The Text Neck Epidemic
Our heads weighs about 10-11 pounds (4.5-5 kg). As the neck bends forward, the pressure of that weight on the cervical spine increases exponentially. At a 15-degree angle the effective weight is 27 lbs. and at a 60 degree angle it is 60 lbs. That’s as if an 8-year-old was sitting on your neck!
If you’re spending two-four hours/day (the average now) looking down at your phone, this results in 700 to 1,400 hours a year of excess stress on the cervical spine. No wonder our necks and spines are feeling a lot of extra burden…and pain.
I’m seeing many patients who don’t know why their neck pain keeps coming back. They’ve had no injury, but “text neck” is often to blame. Along with neck pain, they commonly complain of headaches, shoulder pain, dizziness, tingling and pain radiating into the arms.
A Growing Problem
There’s been a tremendous increase in these issues. Ideally, the spine forms a healthy cervical curve in the neck. Over the past twenty years, we saw an increase of people having a straightened neck. Now, even worse, we’re beginning to see the spine curved forward in the neck. Much of this comes from our daily patterns, such as bending forward to look at phones and computers.
As people are using their phones for an array of tasks, the hours (and pressure) add up. Now we’ve transferred tasks once done on tablets or computers to our phones. The heavier tablets had a major benefit, which was that you couldn’t comfortably hold it as long. Now, with a lightweight device full of handy apps and entertainment, we spend hours with our necks craned over the phone.

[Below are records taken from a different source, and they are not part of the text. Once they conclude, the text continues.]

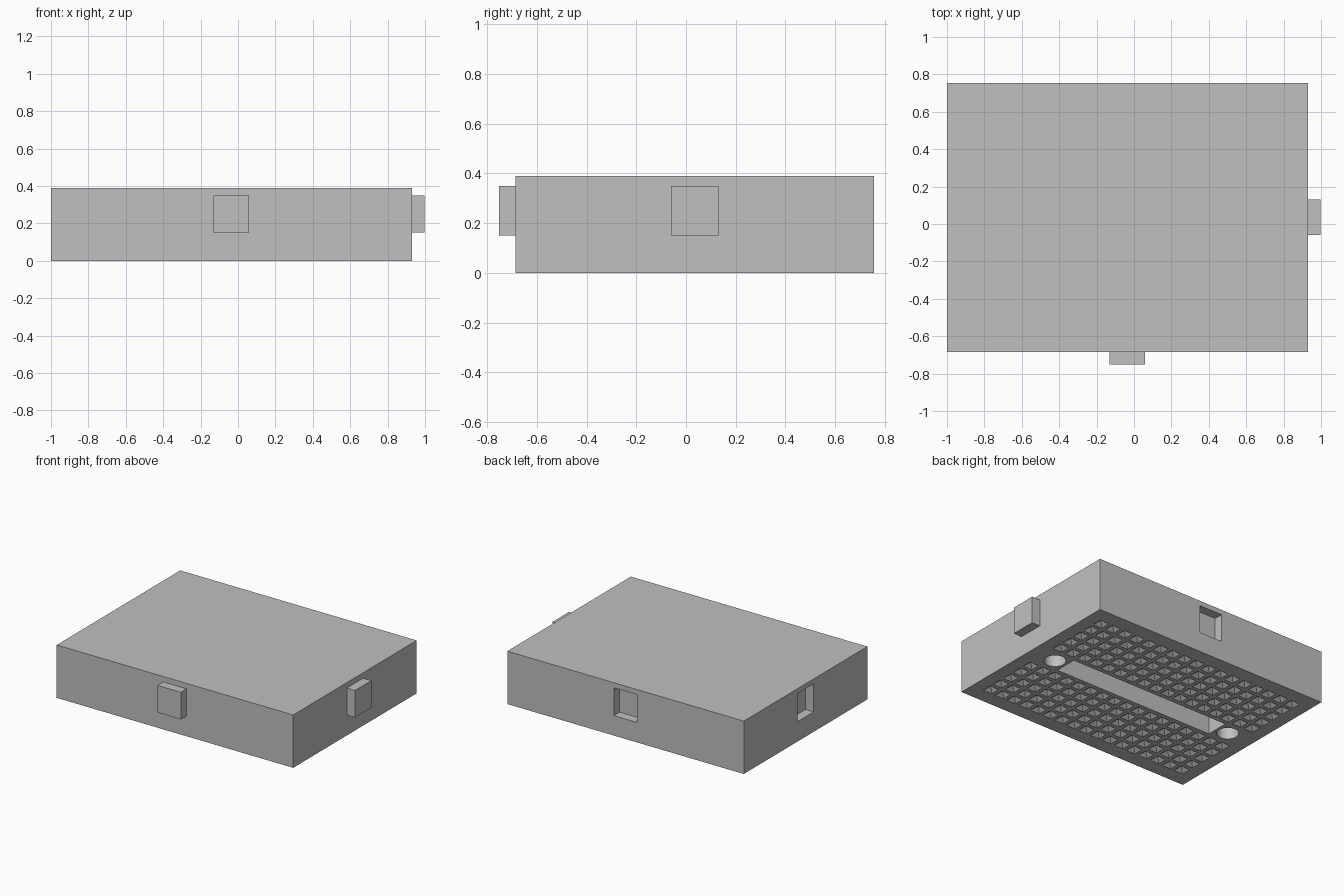
import bpy, bmesh, math
from mathutils import Matrix, Vector

cube = bpy.data.objects.get("Cube")
if cube:
    bpy.data.objects.remove(cube, do_unlink=True)

GREY = (0.53, 0.53, 0.53, 1)
grey = bpy.data.materials.new("plain grey")
grey.use_nodes = True
grey.diffuse_color = GREY
grey.node_tree.nodes["Principled BSDF"].inputs["Base Color"].default_value = GREY

CX, CY = -0.035, 0.035        # centre of the block
HX, HY, HEIGHT = 0.965, 0.72, 0.39
TAB = 0.067                   # how far the tabs stick out
PITCH = 0.104                 # contact spacing
UNDER = 0.02                  # cutters reach this far below the base


def make_object(name, bm):
    mesh = bpy.data.meshes.new(name)
    bm.to_mesh(mesh)
    bm.free()
    mesh.materials.append(grey)
    obj = bpy.data.objects.new(name, mesh)
    bpy.context.collection.objects.link(obj)
    return obj


def add_box(bm, low, high):
    low, high = Vector(low), Vector(high)
    size = Matrix.Diagonal((*(high - low), 1))
    bmesh.ops.create_cube(bm, size=1, matrix=Matrix.Translation((low + high) / 2) @ size)


def add_cone(bm, x, y, low, high, r_low, r_high, sides, turn=0):
    place = Matrix.Translation((x, y, (low + high) / 2)) @ Matrix.Rotation(turn, 4, "Z")
    bmesh.ops.create_cone(bm, cap_ends=True, segments=sides, radius1=r_low,
                          radius2=r_high, depth=high - low, matrix=place)


def cut(target, bm):
    cutter = make_object("cutter", bm)
    cutter.hide_render = True
    mod = target.modifiers.new("cut", "BOOLEAN")
    mod.operation, mod.solver, mod.object = "DIFFERENCE", "EXACT", cutter
    bpy.context.view_layer.objects.active = target
    bpy.ops.object.modifier_apply(modifier=mod.name)
    bpy.data.objects.remove(cutter, do_unlink=True)


# Main block
bm = bmesh.new()
add_box(bm, (CX - HX, CY - HY, 0), (CX + HX, CY + HY, HEIGHT))
block = make_object("block", bm)

# Interlocking slots, central trench and the two blind screw holes
bm = bmesh.new()
w, z0, z1 = 0.095, 0.147, 0.353
add_box(bm, (CX - w, CY + HY - TAB, z0), (CX + w, CY + HY + TAB, z1))
add_box(bm, (CX - HX - TAB, CY - w, z0), (CX - HX + TAB, CY + w, z1))
add_box(bm, (CX - 0.66, CY - 0.085, -UNDER), (CX + 0.66, CY + 0.085, 0.2))
for side in (-1, 1):
    add_cone(bm, CX + side * 0.753, CY, -UNDER, 0.2, 0.074, 0.074, 32)
cut(block, bm)

# Contact pits: two banks of five rows, seventeen columns
bm = bmesh.new()
half, deep, below = 0.037, 0.03, 0.01
radius = half * (deep + below) / deep * math.sqrt(2)
for col in range(-8, 9):
    for row in range(5):
        for side in (-1, 1):
            add_cone(bm, CX + col * PITCH, CY + side * (row + 1.5) * PITCH,
                     -below, deep, radius, 0, 4, math.pi / 4)
cut(block, bm)

# Interlocking tabs
bm = bmesh.new()
add_box(bm, (CX - w, CY - HY - TAB, 0.15), (CX + w, CY - HY, 0.35))
front_tab = make_object("front_tab", bm)
bm = bmesh.new()
add_box(bm, (CX + HX, CY - w, 0.15), (CX + HX + TAB, CY + w, 0.35))
left_tab = make_object("left_tab", bm)

# Smooth hole walls, sharp corners elsewhere
bpy.ops.object.select_all(action="DESELECT")
block.select_set(True)
bpy.context.view_layer.objects.active = block
bpy.ops.object.shade_smooth_by_angle(angle=math.radians(30))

And, we’re only beginning to see the health effects. People in their 20s and 30s are suffering pain and problems that might be extremely debilitating by their 50s. With the pain and nerve damage, it is quite possible to imagine many people being unable to work eventually. When we look at X-rays for some of these young people, the images look like they are 30 years older. The problems could have disastrous effects for today’s youth. Studies estimate high schoolers may spend an additional 5,000 hours/year with the pressure of “text neck”.
Treatment for Text Neck
Treatment focuses on stretching the muscles. The muscles are tightened from being overworked in an unnatural way. Many people experience spasms. The stress on joints leads to inflamed nerves. I work to realign the joints for proper movement. We use mirror imaging postures to rebalance the muscles. Patients can continue exercises and stretches on their own. For example, they can use a big pillow to stretch and arch the back.
Don’t delay getting treatment if you are feeling discomfort. If you experience tingling or numbness, nerve damage has already occurred. Make sure to get the problem assessed and treated before it leads to further damage.
Prevention & Maintenance
Most importantly, people need to avoid bending the neck to look at the phone for such prolonged periods. Anything that can be done to break the habit and reduce the time the neck is under pressure helps. Use your eyes more, rather than changing your body/neck position. The more you reduce the angle, the less weight your neck has to hold. Keep your phone in your bag or pocket when doing other activities. Try listening to audio rather than watching/reading something for entertainment. Alternate between doing things on your phone and computer.
Develop awareness of your posture. Stretch and move regularly. Rebalance muscles with a mirroring posture (i.e. stretching the neck and arms backward).
Herman Szeto is a pain management specialist who offers a variety of chiropractic treatments such as soft tissue and joint manipulation. He also educates patients on ergonomics and posture and other lifestyle modifications. Contact us to schedule an appointment with him.